Understanding how living systems work is both powerful and dangerous knowledge. While it can be used in irresponsible and destructive ways, it can also be used constructively to help us design a sustainable societal system. Because evolution is about innovation (the emergence of new forms and functions), it is possible for humans to accelerate evolutionary processes. We can support the emergence of a sustainable civilization through consciously inventing and constructing critical technical and cultural components.
Of course there are profound differences between physical and living systems. Physical systems are externally created while living systems are self-organizing. Societal systems maintain themselves, reproduce themselves and change themselves. This means that in order to be successful, societal interventions must build on and support existing processes. If the interventions result in useful innovations (functional mutations), they are likely to be adopted and spread throughout the system….
The challenge that humanity faces now is to rapidly transform our unsustainable global system into a sustainable system. The survival of our species is a more urgent and important task than the space race, although it is in many ways a similar project. Like going to the moon, we only have a general idea of how we will do it. And although many difficult problems remain to be solved, we already have the basic theoretical skills that we will need to solve them.

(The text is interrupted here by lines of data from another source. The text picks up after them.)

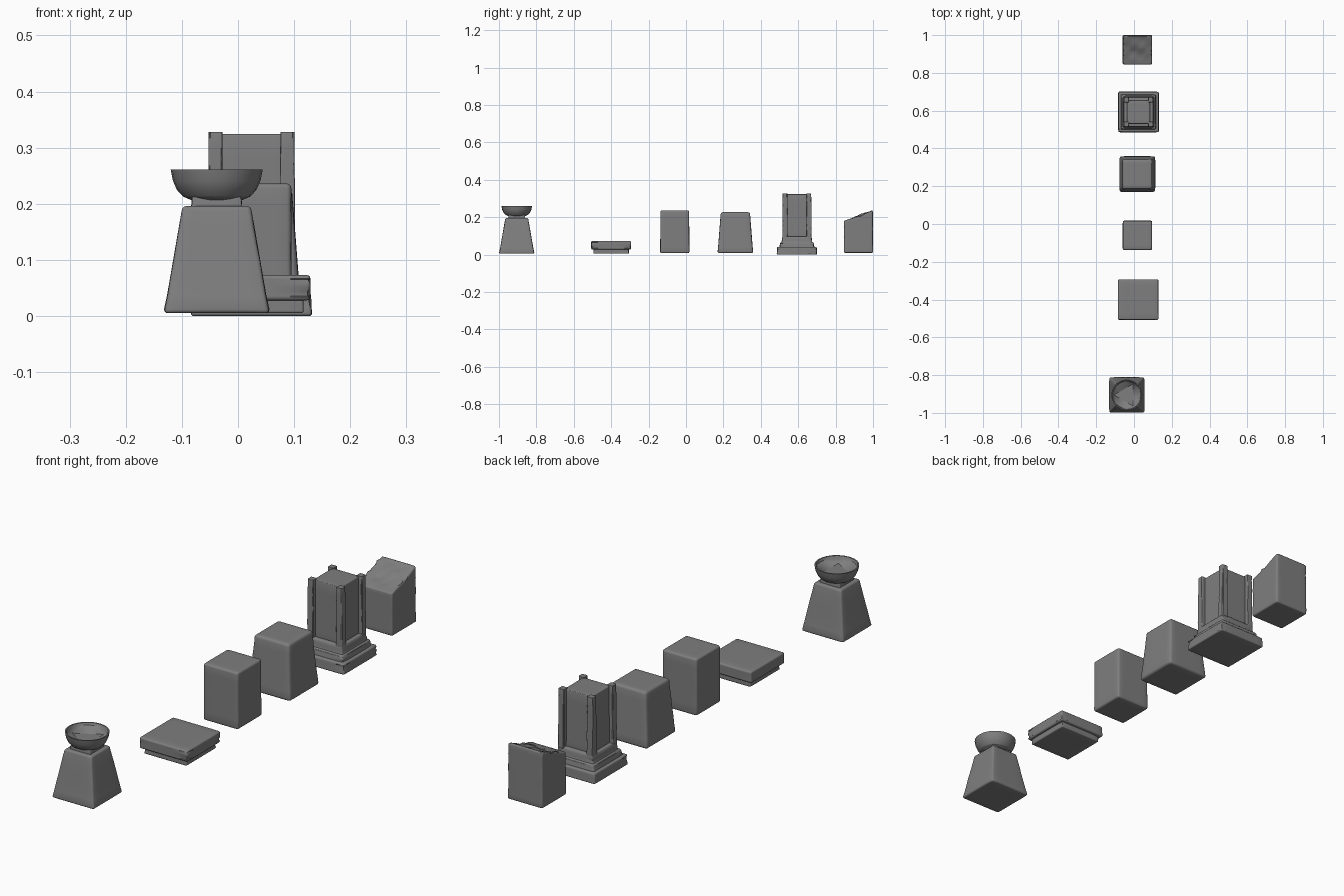
import bpy, bmesh, math, random
from mathutils import Vector

if "Cube" in bpy.data.objects:
    bpy.data.objects.remove(bpy.data.objects["Cube"])

random.seed(4)
STONE = bpy.data.materials.new("dark_stone")
STONE.diffuse_color = (0.21, 0.21, 0.21, 1)
STONE.use_nodes = True
STONE.node_tree.nodes["Principled BSDF"].inputs["Base Color"].default_value = STONE.diffuse_color


def finish(name, bm, angle=35):
    bmesh.ops.recalc_face_normals(bm, faces=bm.faces)
    me = bpy.data.meshes.new(name)
    bm.to_mesh(me)
    bm.free()
    me.materials.append(STONE)
    ob = bpy.data.objects.new(name, me)
    bpy.context.collection.objects.link(ob)
    bpy.ops.object.select_all(action='DESELECT')
    ob.select_set(True)
    bpy.context.view_layer.objects.active = ob
    bpy.ops.object.shade_smooth_by_angle(angle=math.radians(angle))
    return ob


def stone(name, cx, cy, z0, z1, half_low, half_top, bevel=0.007, wear=0.001,
          cuts=5, top=None):
    """Tapered square block with worn, rounded edges; top(u, v) gives a custom top height."""
    bm = bmesh.new()
    bmesh.ops.create_cube(bm, size=2)
    bmesh.ops.subdivide_edges(bm, edges=bm.edges[:], cuts=cuts, use_grid_fill=True)
    rims = [e for e in bm.edges
            if len(e.link_faces) == 2 and e.calc_face_angle(0) > 0.8]
    for v in bm.verts:
        u, w, t = v.co.x, v.co.y, (v.co.z + 1) / 2
        h = half_low + (half_top - half_low) * t
        upright_edge = abs(u) > 0.999 and abs(w) > 0.999
        k = 1 - (random.uniform(0, wear) / h if upright_edge else 0)
        zt = top(u, w) if top else z1
        v.co = Vector((cx + u * h * k, cy + w * h * k, z0 + t * (zt - z0)))
    bmesh.ops.bevel(bm, geom=rims, offset=bevel, segments=3, profile=0.5,
                    affect='EDGES', clamp_overlap=True)
    return finish(name, bm)


# Bowl pedestal: tapered foot and square neck
BX, BY = -0.038, -0.905
stone("bowl_pedestal", BX, BY, 0.005, 0.196, 0.094, 0.061)
stone("bowl_neck", BX, BY, 0.19, 0.213, 0.046, 0.044, bevel=0.003, cuts=2)

# Bowl: turned dish with a three-sided sunken floor
bm = bmesh.new()
N = 24
profile = [(0.046, 0.207), (0.060, 0.213), (0.071, 0.225), (0.078, 0.241),
           (0.082, 0.261), (0.077, 0.261), (0.073, 0.252)]
rings = []
for r, z in profile:
    rings.append([bm.verts.new((BX + r * math.cos(2 * math.pi * i / N),
                                BY + r * math.sin(2 * math.pi * i / N), z))
                  for i in range(N)])
for a, b in zip(rings, rings[1:]):
    for i in range(N):
        j = (i + 1) % N
        bm.faces.new((a[i], a[j], b[j], b[i]))
bm.faces.new(rings[0])
tri = [bm.verts.new((BX + 0.068 * math.cos(a), BY + 0.068 * math.sin(a), 0.235))
       for a in (math.pi / 3, math.pi, 5 * math.pi / 3)]
bm.faces.new(tri)
inner = rings[-1]
for k, start in enumerate((4, 12, 20)):
    seg = [inner[(start + i) % N] for i in range(9)]
    p, q = tri[k], tri[(k + 1) % 3]
    for i in range(8):
        bm.faces.new((seg[i], seg[i + 1], p if i < 4 else q))
    bm.faces.new((seg[4], q, p))
finish("bowl", bm, 23)

# Low stepped slab
stone("slab_foot", 0.022, -0.4, 0.005, 0.04, 0.095, 0.095, bevel=0.004)
stone("slab_top", 0.022, -0.4, 0.028, 0.073, 0.107, 0.107, bevel=0.006)

# Plain and tapered blocks
stone("plain_block", 0.018, -0.06, 0.008, 0.236, 0.078, 0.077, bevel=0.008)
stone("tapered_block", 0.018, 0.264, 0.008, 0.227, 0.095, 0.078, bevel=0.01)

# Pillar: stepped base, recessed core, four corner posts
PX, PY = 0.024, 0.593
stone("pillar_base", PX, PY, 0.0, 0.042, 0.108, 0.106, bevel=0.005)
stone("pillar_step", PX, PY, 0.035, 0.066, 0.095, 0.089, bevel=0.005)
stone("pillar_plinth", PX, PY, 0.06, 0.098, 0.083, 0.078, bevel=0.005)
stone("pillar_core", PX, PY, 0.08, 0.324, 0.064, 0.061, bevel=0.003)
for i, (sx, sy) in enumerate(((1, 1), (1, -1), (-1, 1), (-1, -1))):
    stone("pillar_post_%d" % (i + 1), PX + sx * 0.064, PY + sy * 0.064,
          0.07, 0.328, 0.0145, 0.0125, bevel=0.004, wear=0.002, cuts=8)


# Broken block: top slopes up to the back with a rough fracture
def fracture(u, w):
    pts = [(-1, 0.182), (-0.55, 0.19), (-0.15, 0.199), (0.15, 0.213), (1, 0.236)]
    for (a, za), (b, zb) in zip(pts, pts[1:]):
        if w <= b + 1e-5:
            z = za + (zb - za) * (w - a) / (b - a)
            break
    rough = 1 - abs(w)
    return z + rough * (0.005 * math.sin(4 * u + 4 * w) + 0.003 * math.sin(9 * u - 7 * w))


stone("broken_block", 0.018, 0.922, 0.01, 0.236, 0.078, 0.077, bevel=0.006,
      cuts=9, top=fracture)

We can expect to encounter enormous resistance. Technological innovations — like railways and cars — have always had to overcome initial derision and opposition, and social innovations — like democracy and public education — have been strongly opposed. Vested interests have always argued that progressive changes will cause economic ruin and social chaos. The same arguments are now being raised against efforts to protect the environment and to introduce renewable technologies.
As always, these arguments are self-serving and irrational. Because the global economy is no longer sustainable, the complete transformation of the existing system is not an option, but a requirement. Creating a more efficient and equitable economy will not cause a global depression — it is the only possible way to avoid economic collapse and sustain economic growth.
Excerpt from Graeme Taylor’s Evolution’s Edge: the Coming Collapse and Transformation of Our World. New Society Publishers, Gabriola Island, BC, September 2008. (320 pages, 64 color illustrations, 584 references).
Available at amazon: Evolution’s Edge: The Coming Collapse and Transformation of Our World
It will look like this: At The Cutting Edge of Evolution